Gradually starting to eat again. No specific restrictions are recommended, but blander foods might be easier to start with (cereal, rice, toast, and bananas are good examples).
The following may worsen symptoms during gastroenteritis episodes: fatty, sugary, or spicy foods, dairy products, caffeine, and alcohol.
To avoid the dangerous and potentially fatal effects of dehydration from diarrhea, oral rehydration salts (ORS) are recommended for vulnerable people (for example, infants and children, adults over 65 years of age, and people with weakened immunity).
Use of ORS in developing countries has been “one of the great public health success stories of our time,” according to a former director-general of the World Health Organization (WHO), Dr. Gro Harlem Brundtland – it reduced the number of deaths every year among children with acute diarrhea, from 5 million to 1.3 million deaths.
In developed countries, while the threat of death is smaller, rehydration is nonetheless important.
Salt, glucose, and minerals lost through dehydration are replaced by sachets of oral rehydration salts available from pharmacies and online. The salts are dissolved in drinking water and do not require a doctor’s prescription.
It is important to get the right concentration, as too much sugar can make diarrhea worse, while too much salt can be extremely harmful, especially for children. A more dilute solution (for instance using more than 1 liter of water), is preferable to a more concentrated solution.
Store-bought products like Pedialyte and Gatorade also help restore electrolytes and increase hydration.
Drug treatments for gastroenteritis
Drugs are available to reduce the main symptoms of gastroenteritis – diarrhea and vomiting:
Antidiarrheal medication such as loperamide (branded versions include Imodium, and Imotil, among others) and bismuth subsalicylate (for example, Pepto-Bismol)
Antiemetic (anti-vomiting) medication such as chlorpromazine and metoclopramide
Antidiarrheals are available OTC, while the antiemetics are available from doctors
Talk to a doctor before taking anti-diarrhea medication as some infections may get worse with anti-diarrhea medicines.
Probiotics and gastroenteritis
Probiotics (live “good” bacteria and yeasts) may also be helpful in treating gastroenteritis, according to some newer research. One study found that the use of probiotics in children hospitalized for acute gastroenteritis shortened their hospital stay by an average of 1.12 days.
Specifically, there is some evidence to support the use of the following strains of beneficial bacteria in the treatment of gastroenteritis in children, alongside the use of oral rehydration solutions without dietary restriction:
Lactobacillus rhamnosus GG
This is a new area of study, so there may be more research about using probiotics to treat gastroenteritis in the future.
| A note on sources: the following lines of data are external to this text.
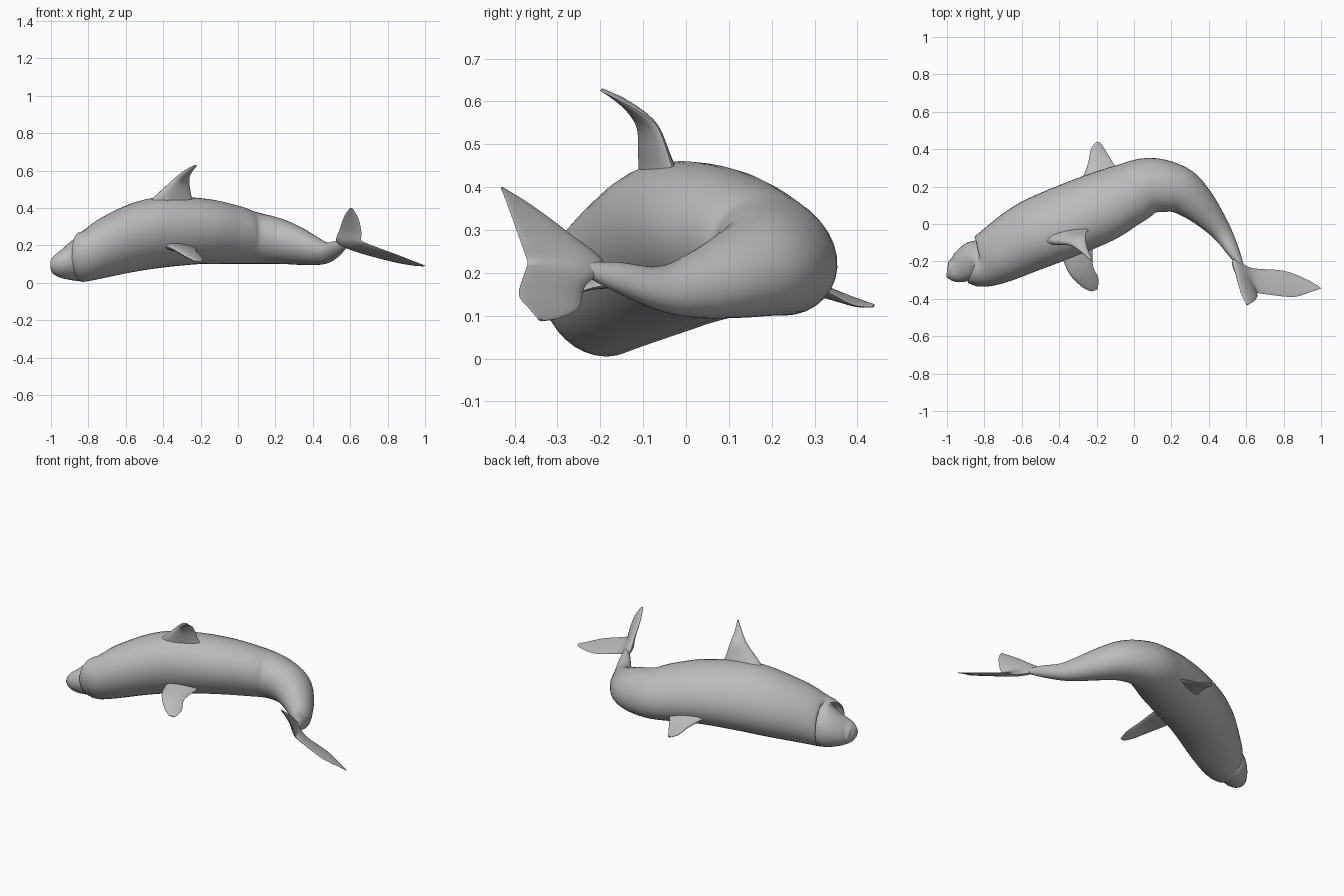
import bpy, bmesh, math
from mathutils import Vector

cube = bpy.data.objects.get("Cube")
if cube:
    bpy.data.objects.remove(cube, do_unlink=True)

grey = bpy.data.materials.new("plain_grey")
grey.use_nodes = True
COLOUR = (0.5, 0.5, 0.5, 1)
grey.diffuse_color = COLOUR
grey.node_tree.nodes["Principled BSDF"].inputs["Base Color"].default_value = COLOUR


def smooth_rows(rows, steps):
    """Catmull-Rom interpolation through rows of numbers."""
    out = []
    for i in range(len(rows) - 1):
        a, b, c, d = (rows[max(0, min(len(rows) - 1, i + k))] for k in (-1, 0, 1, 2))
        for s in range(steps):
            t = s / steps
            out.append([q + t / 2 * (r - p + t * (2 * p - 5 * q + 4 * r - w
                        + t * (3 * (q - r) + w - p)))
                        for p, q, r, w in zip(a, b, c, d)])
    return out + [list(rows[-1])]


def loft(name, rings):
    """Skin closed rings into one capped, smooth object."""
    bm = bmesh.new()
    loops = [[bm.verts.new(p) for p in ring] for ring in rings]
    n = len(loops[0])
    for a, b in zip(loops, loops[1:]):
        for j in range(n):
            k = (j + 1) % n
            bm.faces.new((a[j], a[k], b[k], b[j]))
    bm.faces.new(loops[0])
    bm.faces.new(loops[-1])
    bmesh.ops.recalc_face_normals(bm, faces=bm.faces)
    mesh = bpy.data.meshes.new(name)
    bm.to_mesh(mesh)
    bm.free()
    mesh.materials.append(grey)
    ob = bpy.data.objects.new(name, mesh)
    bpy.context.collection.objects.link(ob)
    bpy.ops.object.select_all(action='DESELECT')
    ob.select_set(True)
    bpy.context.view_layer.objects.active = ob
    bpy.ops.object.shade_smooth_by_angle(angle=math.radians(50))
    return ob


def fin(name, sections, steps=6, half=8):
    """Blade from rows: leading edge xyz, trailing edge xyz, thickness."""
    rows = smooth_rows(sections, steps)
    rings = []
    for i, row in enumerate(rows):
        lead, trail, thick = Vector(row[:3]), Vector(row[3:6]), row[6]
        p, q = rows[max(0, i - 1)], rows[min(len(rows) - 1, i + 1)]
        span = (Vector(q[:3]) + Vector(q[3:6])) - (Vector(p[:3]) + Vector(p[3:6]))
        normal = span.cross(trail - lead).normalized()
        ring = []
        for j in range(2 * half):
            a = math.pi * j / half
            along = (1 - math.cos(a)) / 2
            bulge = math.sin(a) * (1.25 - 0.6 * along) * thick / 2
            ring.append(lead.lerp(trail, along) + normal * bulge)
        rings.append(ring)
    return loft(name, rings)


# Body: centre x, centre y, half width, underside z, top z
stations = [
    (-1.00, -0.25, 0.025, 0.065, 0.12), (-0.985, -0.25, 0.05, 0.045, 0.145),
    (-0.94, -0.24, 0.075, 0.025, 0.18), (-0.86, -0.20, 0.105, 0.01, 0.25),
    (-0.82, -0.205, 0.132, 0.005, 0.285), (-0.73, -0.165, 0.155, 0.02, 0.35),
    (-0.56, -0.07, 0.183, 0.055, 0.43), (-0.40, 0.0, 0.19, 0.08, 0.46),
    (-0.19, 0.085, 0.188, 0.10, 0.45), (-0.04, 0.155, 0.168, 0.10, 0.42),
    (0.09, 0.205, 0.148, 0.10, 0.38), (0.23, 0.185, 0.127, 0.10, 0.345),
    (0.33, 0.115, 0.10, 0.095, 0.30), (0.42, 0.02, 0.07, 0.095, 0.245),
    (0.48, -0.06, 0.05, 0.11, 0.215), (0.535, -0.155, 0.032, 0.15, 0.225),
    (0.58, -0.24, 0.012, 0.195, 0.225),
]
rows = smooth_rows(stations, 5)
rings = []
for i, (x, y, w, low, high) in enumerate(rows):
    p, q = rows[max(0, i - 1)], rows[min(len(rows) - 1, i + 1)]
    side = Vector((p[1] - q[1], q[0] - p[0], 0)).normalized()
    centre, h = Vector((x, y, (low + high) / 2)), (high - low) / 2
    ring = []
    for j in range(32):
        a = math.tau * j / 32
        # The trunk rolls slightly toward the front
        lean = -0.15 * h * math.sin(a)
        ring.append(centre + side * (w * math.cos(a) + lean)
                    + Vector((0, 0, h * math.sin(a))))
    rings.append(ring)
loft("body", rings)

# Fins and flippers, root to tip
fin("dorsal_fin", [
    (-0.49, -0.09, 0.42, -0.23, -0.02, 0.40, 0.08),
    (-0.43, -0.10, 0.475, -0.25, -0.04, 0.47, 0.055),
    (-0.35, -0.11, 0.545, -0.26, -0.07, 0.545, 0.035),
    (-0.29, -0.145, 0.595, -0.25, -0.125, 0.585, 0.022),
    (-0.23, -0.195, 0.63, -0.22, -0.20, 0.625, 0.006)])
fin("right_flipper", [
    (-0.40, -0.13, 0.20, -0.22, -0.09, 0.18, 0.05),
    (-0.35, -0.26, 0.18, -0.22, -0.22, 0.165, 0.03),
    (-0.28, -0.335, 0.14, -0.19, -0.29, 0.13, 0.02),
    (-0.23, -0.36, 0.115, -0.195, -0.35, 0.11, 0.006)])
fin("left_flipper", [
    (-0.30, 0.19, 0.19, -0.07, 0.26, 0.19, 0.05),
    (-0.25, 0.31, 0.16, -0.12, 0.34, 0.15, 0.03),
    (-0.23, 0.40, 0.135, -0.15, 0.39, 0.125, 0.018),
    (-0.20, 0.44, 0.125, -0.18, 0.435, 0.12, 0.006)])

# Tail fluke, upper tip through the notch to the lower tip
fin("tail_fluke", [
    (0.60, -0.43, 0.40, 0.615, -0.43, 0.395, 0.006),
    (0.57, -0.365, 0.36, 0.645, -0.41, 0.34, 0.014),
    (0.545, -0.27, 0.29, 0.66, -0.385, 0.27, 0.025),
    (0.53, -0.19, 0.22, 0.66, -0.37, 0.225, 0.04),
    (0.63, -0.235, 0.17, 0.70, -0.375, 0.205, 0.028),
    (0.80, -0.25, 0.12, 0.85, -0.39, 0.15, 0.016),
    (0.92, -0.295, 0.095, 0.94, -0.365, 0.115, 0.01),
    (0.99, -0.335, 0.088, 1.00, -0.345, 0.092, 0.005)])
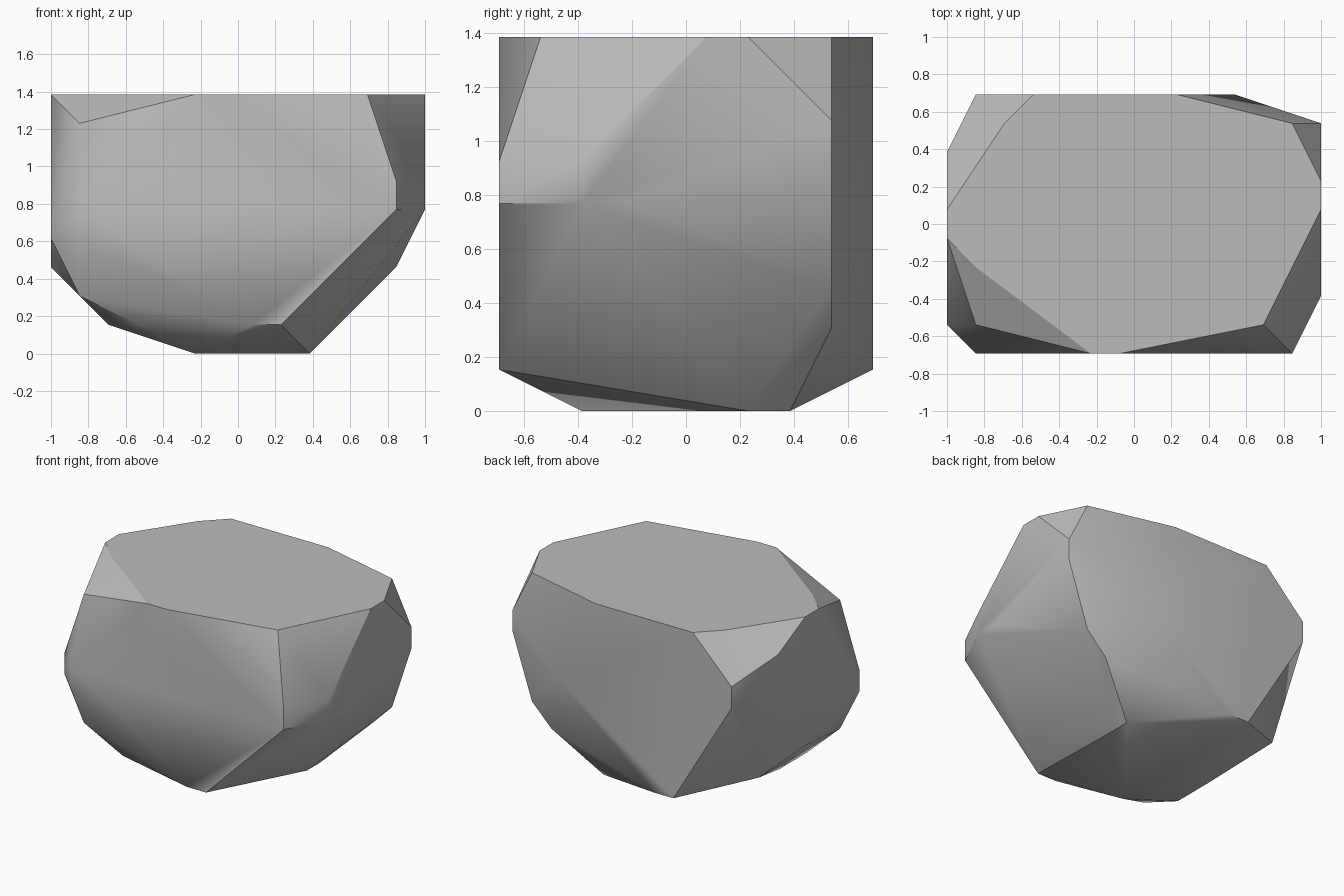
import bpy, bmesh, math
from mathutils import Vector

cube = bpy.data.objects.get("Cube")
if cube:
    bpy.data.objects.remove(cube, do_unlink=True)

# The boulder fills a box of whole grid steps; its flat sides touch the box walls
WIDTH, DEPTH, HEIGHT = 13, 9, 9
STEP = 2 / WIDTH

# Outline of the flat patch on each wall, in grid steps
top_outline = [(0, 4), (1, 3), (5, 0), (6, 0), (11, 1), (13, 5), (13, 6),
               (12, 8), (8, 9), (3, 9), (2, 8), (0, 5)]
bottom_outline = [(5, 2), (9, 6), (9, 7)]
front_outline = [(12, 6), (12, 5), (8, 1), (7, 1), (1, 4), (1, 5)]
back_outline = [(1, 7), (1, 6), (4, 1), (5, 1), (10, 5)]
right_wall_outline = [(2, 6), (2, 5), (3, 5), (8, 6), (8, 7)]
left_wall_outline = [(1, 5), (1, 4), (5, 3), (7, 8)]

# Chipped corners that lie between the walls
chips = [(1, 1, 8), (12, 8, 3), (11, 8, 2), (1, 7, 2), (1, 1, 2),
         (2, 2, 1), (2, 3, 1), (2, 4, 1), (3, 1, 1)]


def on_wall(outline, axis, level):
    """Lift a flat outline onto the wall at the given level of an axis."""
    lifted = []
    for first, second in outline:
        point = [first, second]
        point.insert(axis, level)
        lifted.append(tuple(point))
    return lifted


def to_model(point):
    """Turn grid steps into centred model units."""
    x, y, z = point
    return Vector((x - WIDTH / 2, y - DEPTH / 2, z)) * STEP


points = (on_wall(top_outline, 2, HEIGHT) + on_wall(bottom_outline, 2, 0)
          + on_wall(front_outline, 1, 0) + on_wall(back_outline, 1, DEPTH)
          + on_wall(left_wall_outline, 0, 0)
          + on_wall(right_wall_outline, 0, WIDTH) + chips)

# Wrap the outlines in one tight skin and merge its flat areas
bm = bmesh.new()
for point in points:
    bm.verts.new(to_model(point))
bmesh.ops.convex_hull(bm, input=bm.verts[:])
bmesh.ops.delete(bm, geom=[v for v in bm.verts if not v.link_faces], context='VERTS')
bmesh.ops.dissolve_limit(bm, angle_limit=math.radians(1),
                         verts=bm.verts[:], edges=bm.edges[:])
bmesh.ops.recalc_face_normals(bm, faces=bm.faces[:])

mesh = bpy.data.meshes.new("boulder")
bm.to_mesh(mesh)
bm.free()
boulder = bpy.data.objects.new("boulder", mesh)
bpy.context.collection.objects.link(boulder)

# Plain grey stone
stone = bpy.data.materials.new("grey_stone")
stone.use_nodes = True
grey = (0.5, 0.5, 0.5, 1)
stone.diffuse_color = grey
stone.node_tree.nodes["Principled BSDF"].inputs["Base Color"].default_value = grey
mesh.materials.append(stone)

# Soft shading across shallow bends, crisp ridges elsewhere
bpy.ops.object.select_all(action='DESELECT')
boulder.select_set(True)
bpy.context.view_layer.objects.active = boulder
bpy.ops.object.shade_smooth_by_angle(angle=math.radians(30))
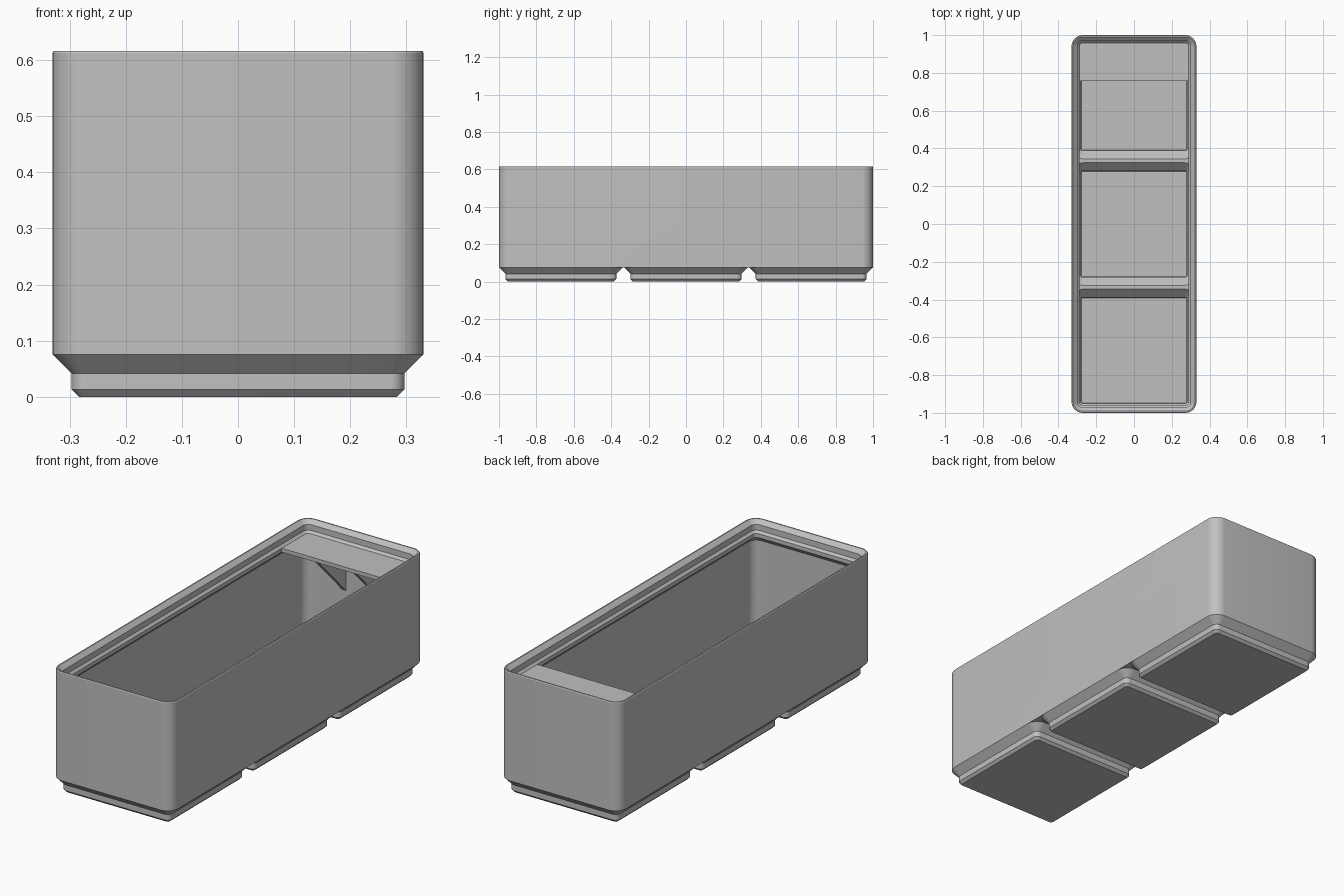
import bpy, bmesh, math

if "Cube" in bpy.data.objects:
    bpy.data.objects.remove(bpy.data.objects["Cube"], do_unlink=True)

U = 2 / 125.5                  # sizes below are in millimetres
HX, HY, R = 20.75, 62.75, 3.75  # outer half sizes and corner radius
PITCH, FOOT, WALL = 42, 20.75, 0.95
TOP, LEDGE = 38.7, 35

grey = bpy.data.materials.new("plain grey")
grey.use_nodes = True
colour = (0.53, 0.53, 0.53, 1)
grey.diffuse_color = colour
grey.node_tree.nodes["Principled BSDF"].inputs["Base Color"].default_value = colour


def finish(name, bm):
    bmesh.ops.recalc_face_normals(bm, faces=bm.faces)
    bmesh.ops.scale(bm, vec=(U, U, U), verts=bm.verts)
    me = bpy.data.meshes.new(name)
    bm.to_mesh(me)
    bm.free()
    me.materials.append(grey)
    ob = bpy.data.objects.new(name, me)
    bpy.context.collection.objects.link(ob)
    return ob


def ring(hx, y0, y1, z, r, steps=8):
    """Rounded rectangle as a list of points."""
    pts = []
    corners = ((hx - r, y1 - r), (r - hx, y1 - r), (r - hx, y0 + r), (hx - r, y0 + r))
    for q, (cx, cy) in enumerate(corners):
        for i in range(steps + 1):
            a = (q + i / steps) * math.pi / 2
            pts.append((cx + r * math.cos(a), cy + r * math.sin(a), z))
    return pts


def loft(name, rings):
    """Skin a stack of rings and cap both ends."""
    bm = bmesh.new()
    loops = [[bm.verts.new(p) for p in pts] for pts in rings]
    n = len(loops[0])
    for a, b in zip(loops, loops[1:]):
        for i in range(n):
            j = (i + 1) % n
            bm.faces.new((a[i], a[j], b[j], b[i]))
    bm.faces.new(loops[0])
    bm.faces.new(loops[-1])
    return finish(name, bm)


def prism(name, pts, offset):
    """Extrude a flat outline along an offset."""
    bm = bmesh.new()
    face = bm.faces.new([bm.verts.new(p) for p in pts])
    out = bmesh.ops.extrude_face_region(bm, geom=[face])
    moved = [v for v in out["geom"] if isinstance(v, bmesh.types.BMVert)]
    bmesh.ops.translate(bm, vec=offset, verts=moved)
    return finish(name, bm)


def activate(ob):
    bpy.ops.object.select_all(action="DESELECT")
    ob.select_set(True)
    bpy.context.view_layer.objects.active = ob


def combine(target, tool, operation):
    mod = target.modifiers.new("combine", "BOOLEAN")
    mod.operation, mod.solver, mod.object = operation, "EXACT", tool
    activate(target)
    bpy.ops.object.modifier_apply(modifier=mod.name)
    bpy.data.objects.remove(tool, do_unlink=True)


# Tub: outer wall, stacking rim, inner wall and raised floor as (inset, height)
tub_profile = [(0, 4.75), (0, TOP - 0.25), (0.15, TOP), (0.55, TOP), (1.9, 37.5),
               (1.9, 35.7), (2.6, LEDGE), (2.6, 33.8), (WALL, 32.15), (WALL, 5.7)]
tub = loft("bin_body", [ring(HX - d, d - HY, HY - d, z, R - d) for d, z in tub_profile])

# Stepped feet, each hollowed out from the inside
foot_profile = [(2.95, 0), (2.15, 0.8), (2.15, 2.6), (0, 4.75), (1, 5.2)]
cell_profile = [(3.3, 1), (3.1, 1.2), (3.1, 3), (WALL, 5.15)]
centres = (-PITCH, 0, PITCH)
for c in centres:
    foot = loft("foot", [ring(FOOT - d, c - FOOT + d, c + FOOT - d, z, R - d)
                         for d, z in foot_profile])
    combine(tub, foot, "UNION")
for c in centres:
    rings = [ring(FOOT - d, c - FOOT + d, c + FOOT - d, z, max(R - d, 0.5))
             for d, z in cell_profile]
    limit = HY - WALL
    y0, y1 = max(c - 20.35, -limit), min(c + 20.35, limit)
    rings += [ring(HX - WALL, y0, y1, z, R - WALL) for z in (5.7, 7)]
    combine(tub, loft("cell_cutter", rings), "DIFFERENCE")

activate(tub)
bpy.ops.object.shade_smooth_by_angle(angle=math.radians(30))

# Label shelf across the back
outline = [(-20, 47.5), (20, 47.5), (20, 60), (18.5, 61.9), (-18.5, 61.9), (-20, 60)]
prism("label_shelf", [(x, y, LEDGE) for x, y in outline], (0, 0, -1.2))

# Triangular braces under the shelf
for side, x in (("right", -6.6), ("left", 6.6)):
    brace = [(47.9, 33.9), (62, 33.9), (62, 19.4)]
    prism("shelf_brace_" + side, [(x - 0.6, y, z) for y, z in brace], (1.2, 0, 0))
Abdominal cramps can be a symptom of gastroenteritis.
Four well-known, classic symptoms are typical of gastroenteritis:
Diarrhea (loose stools)
Nausea (feeling sick or queasy)
Abdominal pain (‘stomach cramps’)
These symptoms can occur in any combination; they generally have a sudden (acute) onset, but this, and symptom severity, can vary.
The onset of symptoms after eating contaminated food can be within a few hours, but the incubation period can also be much longer, depending on the pathogen involved.
Vomiting usually happens earlier on in the disease, diarrhea usually lasts for a few days, but can be longer depending on the organism that is causing the symptoms.